5.4g of rocks and dust from Ryugu asteroid what were they down to earth by Japanese space probe Hayabusa-2 They are an incredible treasure in the hands of science, which this week has begun to reveal their mysteries. Plus check it out The water consumed on Earth may have come from asteroidsAnd the It is now known that the same parent material is Older than our solar system.
The presence of this pre-solar material in Ryugu is not surprising, as similar ancient grains were previously found in various carbonaceous chondrite meteorites, They are chunks of carbon-rich space rock that escaped falling through Earth’s atmosphere to land on this planet.
Experts found it The ancient particles in the Ryugu samples are made of silicon carbide, a chemical compound not found naturally on Earth. According to the researchers behind the new study, there are different types of silicon carbide grains that differ in what scientists call isotopic signatures, or the number of neutrons in the nuclei of the carbon and silicon atoms that make up the compound.
In the studyPublished in the magazine Astrophysical Journal Letters, Researchers discovered types Previously known silicon carbide, But also an extremely rare form of silicate that is easily destroyed by chemical processes that occur in asteroids. The substance was found “in the least chemically altered part which would potentially protect it from such activity”.The researchers said in Release.
there was July 2019 When the Japanese mission Hayabusa2 landed on Ryugu, a near-Earth asteroid that completes one orbit around the sun every 16 months. The probe has returned to Earth approximately 5 grams of space dust, which has been analyzed in laboratories around the world since it arrived on Earth in December 2020.
In fact, in A separate investigation was also published analyzing material from Ryugu on Tuesday, August 16, in the journal Nature Astronomy. This research found compounds that cannot withstand temperatures above 86 degrees Fahrenheit (30 degrees Celsius), which, along with other findings, suggest that Ryugu formed in the outer part of our solar system and for some reason ended up near Earth.
The scientists behind this research used a different type of isotope analysis.as well as a technique called transmission X-ray microscopy, among other studies, according to A A statement they issued From the Japan Aerospace Exploration Agency, which operates the Hayabusa2 mission. Both studies are examples of work that relies on bringing samples of asteroids to Earth for analysis using ground-based equipment.
“The opportunity to learn about these pills and study them in the lab can help us Understand the astrophysical phenomena that shaped our solar system“As well as other cosmic bodies,” said Larry Neteller, a planetary scientist at Arizona State University and co-author of the silicon carbide study.

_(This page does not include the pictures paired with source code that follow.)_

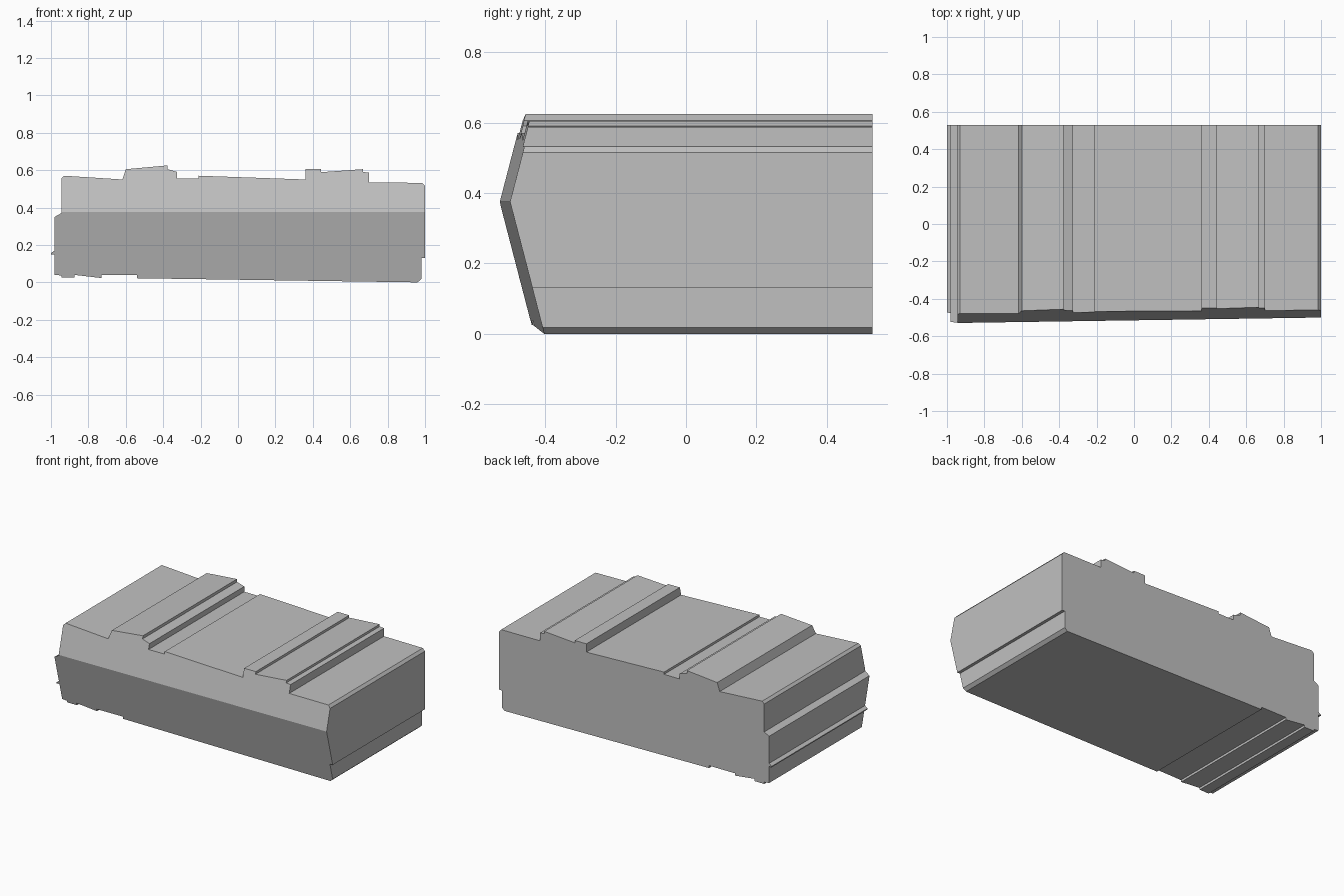
import bpy
import bmesh

default_cube = bpy.data.objects.get("Cube")
if default_cube:
    bpy.data.objects.remove(default_cube, do_unlink=True)

RIDGE_Z = 0.375
BACK_Y = 0.53

# Outline of the slab seen from the front, split at the ridge height
lower_outline = [
    (-0.945, RIDGE_Z), (-0.945, 0.37), (-0.98, 0.35),
    (-0.98, 0.17), (-1.0, 0.157), (-1.0, 0.15), (-0.98, 0.15),
    (-0.98, 0.04), (-0.945, 0.037), (-0.945, 0.025), (-0.875, 0.025),
    (-0.875, 0.04), (-0.73, 0.023), (-0.73, 0.038), (-0.54, 0.038),
    (-0.54, 0.022), (0.96, 0.0), (0.98, 0.018), (0.98, 0.13),
    (1.0, 0.13), (1.0, RIDGE_Z),
]
upper_outline = [
    (1.0, 0.515), (0.985, 0.532), (0.7, 0.534), (0.7, 0.587),
    (0.668, 0.59), (0.668, 0.605), (0.445, 0.589), (0.445, 0.605),
    (0.36, 0.605), (0.36, 0.55), (-0.21, 0.57), (-0.21, 0.555),
    (-0.325, 0.555), (-0.325, 0.59), (-0.378, 0.606), (-0.378, 0.625),
    (-0.6, 0.605), (-0.618, 0.55), (-0.93, 0.57), (-0.945, 0.555),
]


def front_y(x, z):
    """Front surface: two sloping planes meeting along the ridge."""
    return -0.515 + 0.015 * x + 0.26 * abs(z - RIDGE_Z)


def make_material(name, color):
    material = bpy.data.materials.new(name)
    material.use_nodes = True
    material.diffuse_color = color
    shader = material.node_tree.nodes["Principled BSDF"]
    shader.inputs["Base Color"].default_value = color
    return material


# Sweep the outline from the wedge-shaped front to the flat back
outline = lower_outline + upper_outline
bm = bmesh.new()
front = [bm.verts.new((x, front_y(x, z), z)) for x, z in outline]
back = [bm.verts.new((x, BACK_Y, z)) for x, z in outline]
split = len(lower_outline)

# Lower and upper front faces share the ridge edge
bm.faces.new(front[:split])
bm.faces.new(front[split - 1:] + front[:1])
bm.faces.new(list(reversed(back)))
for i in range(len(outline)):
    j = (i + 1) % len(outline)
    bm.faces.new((front[j], front[i], back[i], back[j]))
bmesh.ops.recalc_face_normals(bm, faces=bm.faces)

mesh = bpy.data.meshes.new("grooved_slab")
bm.to_mesh(mesh)
bm.free()
mesh.materials.append(make_material("light_grey", (0.53, 0.53, 0.53, 1.0)))
slab = bpy.data.objects.new("grooved_slab", mesh)
bpy.context.collection.objects.link(slab)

found amino acids
Amino acids and other organic matter from asteroid Ryugu ‘could provide clues about the origin of life on Earth’According to researchers at Okayama University in Japan. “The discovery of amino acids capable of forming proteins is important because, unlike meteorites, Ryugu has not been exposed to the Earth’s biosphere,” say experts who have also studied space rock samples.
For this, “Their discovery shows that at least some of the building blocks for life on Earth could have formed in space environmentsThe researchers identified 23 different types of amino acids in 5.4 grams of black rock and dust samples collected from the asteroid by the Japanese Hayabusa 2 probe, whose capsule returned to Earth in late 2020 with its payload after a six-year mission.
Asteroid Ryugu (“Dragon Palace” in Japanese), Discovered in 1999, it is located more than 300 million kilometers from Earth and has a diameter of less than 900 meters. Scientists believe that some of the asteroid’s material formed about five million years after the birth of our solar system and was not heated above 100 degrees Celsius.
Ryugu samples “allow us to believe that amino acids were brought to Earth from space”, Kensei Kobayashi, an astrobiologist and emeritus professor at Yokohama National University confirmed. Another theory is that amino acids were formed in Earth’s early atmosphere by lightning strikes. They conclude, “Ryugu particles are undoubtedly some of the least polluting materials available in the Solar System for laboratory study, and ongoing research on these valuable samples will expand our knowledge of early Solar System processes.”